▶ **What needs to be done**: Reproduce the records precisely. Omit every picture.

▶ **Task input**:
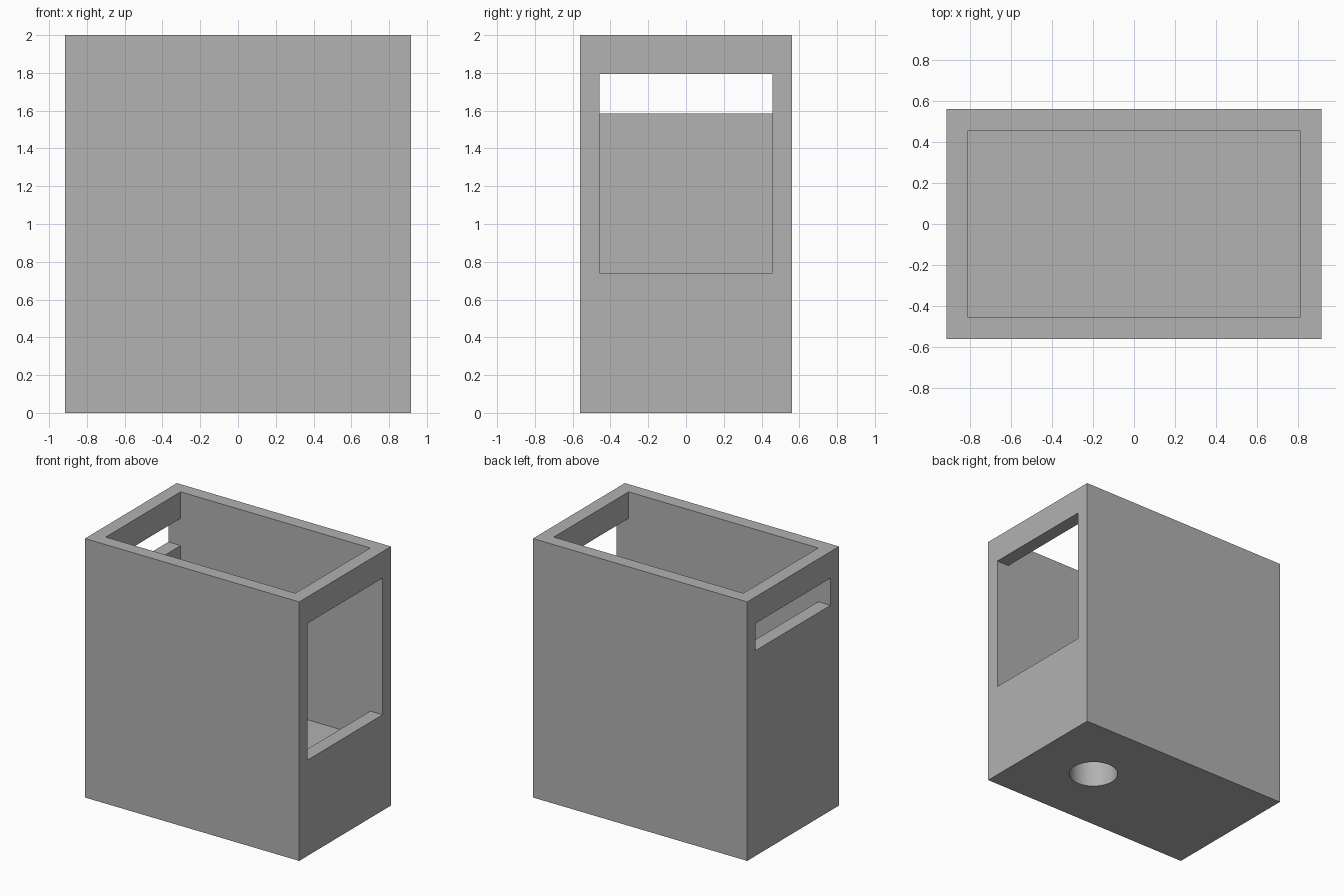
import bpy
import bmesh
from mathutils import Matrix, Vector

if "Cube" in bpy.data.objects:
    bpy.data.objects.remove(bpy.data.objects["Cube"], do_unlink=True)

WIDTH, DEPTH, HEIGHT = 1.83, 1.12, 2.0
IN_X, IN_Y = 0.81, 0.457        # half sizes of the cavity
FLOOR, SILL, SLOT, LINTEL = 0.53, 0.74, 1.585, 1.795
OUT = 1.2                       # cutter overshoot past the walls

grey = bpy.data.materials.new("plain grey")
grey.use_nodes = True
colour = (0.445, 0.445, 0.445, 1)
grey.diffuse_color = colour
grey.node_tree.nodes["Principled BSDF"].inputs["Base Color"].default_value = colour


def make_object(name, bm):
    bmesh.ops.recalc_face_normals(bm, faces=bm.faces)
    mesh = bpy.data.meshes.new(name)
    bm.to_mesh(mesh)
    bm.free()
    mesh.materials.append(grey)
    obj = bpy.data.objects.new(name, mesh)
    bpy.context.collection.objects.link(obj)
    return obj


def cut(target, cutter):
    cutter.hide_render = True
    mod = target.modifiers.new(cutter.name, 'BOOLEAN')
    mod.operation = 'DIFFERENCE'
    mod.solver = 'EXACT'
    mod.object = cutter
    bpy.context.view_layer.objects.active = target
    bpy.ops.object.modifier_apply(modifier=mod.name)
    bpy.data.objects.remove(cutter, do_unlink=True)


# Solid outer block
bm = bmesh.new()
bmesh.ops.create_cube(bm, size=1, matrix=Matrix.Translation((0, 0, HEIGHT / 2))
                      @ Matrix.Diagonal((WIDTH, DEPTH, HEIGHT, 1)))
housing = make_object("housing", bm)

# Open-topped cavity with a tall window on the left and a slot on the right
profile = [(-IN_X, FLOOR), (IN_X, FLOOR), (IN_X, SILL), (OUT, SILL),
           (OUT, LINTEL), (IN_X, LINTEL), (IN_X, HEIGHT + 0.2),
           (-IN_X, HEIGHT + 0.2), (-IN_X, LINTEL), (-OUT, LINTEL),
           (-OUT, SLOT), (-IN_X, SLOT)]
bm = bmesh.new()
face = bm.faces.new([bm.verts.new((x, -IN_Y, z)) for x, z in profile])
extruded = bmesh.ops.extrude_face_region(bm, geom=[face], use_keep_orig=True)
moved = [v for v in extruded["geom"] if isinstance(v, bmesh.types.BMVert)]
bmesh.ops.translate(bm, verts=moved, vec=Vector((0, 2 * IN_Y, 0)))
cut(housing, make_object("cavity_cutter", bm))

# Blind round socket in the underside
bm = bmesh.new()
bmesh.ops.create_cone(bm, cap_ends=True, segments=64, radius1=0.175, radius2=0.175,
                      depth=0.84, matrix=Matrix.Translation((0.385, 0, 0)))
cut(housing, make_object("socket_cutter", bm))

# Smooth the socket wall, keep every corner sharp
bpy.ops.object.select_all(action='DESELECT')
housing.select_set(True)
bpy.context.view_layer.objects.active = housing
bpy.ops.object.shade_smooth_by_angle()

▶ **Expected output**:
import bpy
import bmesh
from mathutils import Matrix, Vector

if "Cube" in bpy.data.objects:
    bpy.data.objects.remove(bpy.data.objects["Cube"], do_unlink=True)

WIDTH, DEPTH, HEIGHT = 1.83, 1.12, 2.0
IN_X, IN_Y = 0.81, 0.457        # half sizes of the cavity
FLOOR, SILL, SLOT, LINTEL = 0.53, 0.74, 1.585, 1.795
OUT = 1.2                       # cutter overshoot past the walls

grey = bpy.data.materials.new("plain grey")
grey.use_nodes = True
colour = (0.445, 0.445, 0.445, 1)
grey.diffuse_color = colour
grey.node_tree.nodes["Principled BSDF"].inputs["Base Color"].default_value = colour


def make_object(name, bm):
    bmesh.ops.recalc_face_normals(bm, faces=bm.faces)
    mesh = bpy.data.meshes.new(name)
    bm.to_mesh(mesh)
    bm.free()
    mesh.materials.append(grey)
    obj = bpy.data.objects.new(name, mesh)
    bpy.context.collection.objects.link(obj)
    return obj


def cut(target, cutter):
    cutter.hide_render = True
    mod = target.modifiers.new(cutter.name, 'BOOLEAN')
    mod.operation = 'DIFFERENCE'
    mod.solver = 'EXACT'
    mod.object = cutter
    bpy.context.view_layer.objects.active = target
    bpy.ops.object.modifier_apply(modifier=mod.name)
    bpy.data.objects.remove(cutter, do_unlink=True)


# Solid outer block
bm = bmesh.new()
bmesh.ops.create_cube(bm, size=1, matrix=Matrix.Translation((0, 0, HEIGHT / 2))
                      @ Matrix.Diagonal((WIDTH, DEPTH, HEIGHT, 1)))
housing = make_object("housing", bm)

# Open-topped cavity with a tall window on the left and a slot on the right
profile = [(-IN_X, FLOOR), (IN_X, FLOOR), (IN_X, SILL), (OUT, SILL),
           (OUT, LINTEL), (IN_X, LINTEL), (IN_X, HEIGHT + 0.2),
           (-IN_X, HEIGHT + 0.2), (-IN_X, LINTEL), (-OUT, LINTEL),
           (-OUT, SLOT), (-IN_X, SLOT)]
bm = bmesh.new()
face = bm.faces.new([bm.verts.new((x, -IN_Y, z)) for x, z in profile])
extruded = bmesh.ops.extrude_face_region(bm, geom=[face], use_keep_orig=True)
moved = [v for v in extruded["geom"] if isinstance(v, bmesh.types.BMVert)]
bmesh.ops.translate(bm, verts=moved, vec=Vector((0, 2 * IN_Y, 0)))
cut(housing, make_object("cavity_cutter", bm))

# Blind round socket in the underside
bm = bmesh.new()
bmesh.ops.create_cone(bm, cap_ends=True, segments=64, radius1=0.175, radius2=0.175,
                      depth=0.84, matrix=Matrix.Translation((0.385, 0, 0)))
cut(housing, make_object("socket_cutter", bm))

# Smooth the socket wall, keep every corner sharp
bpy.ops.object.select_all(action='DESELECT')
housing.select_set(True)
bpy.context.view_layer.objects.active = housing
bpy.ops.object.shade_smooth_by_angle()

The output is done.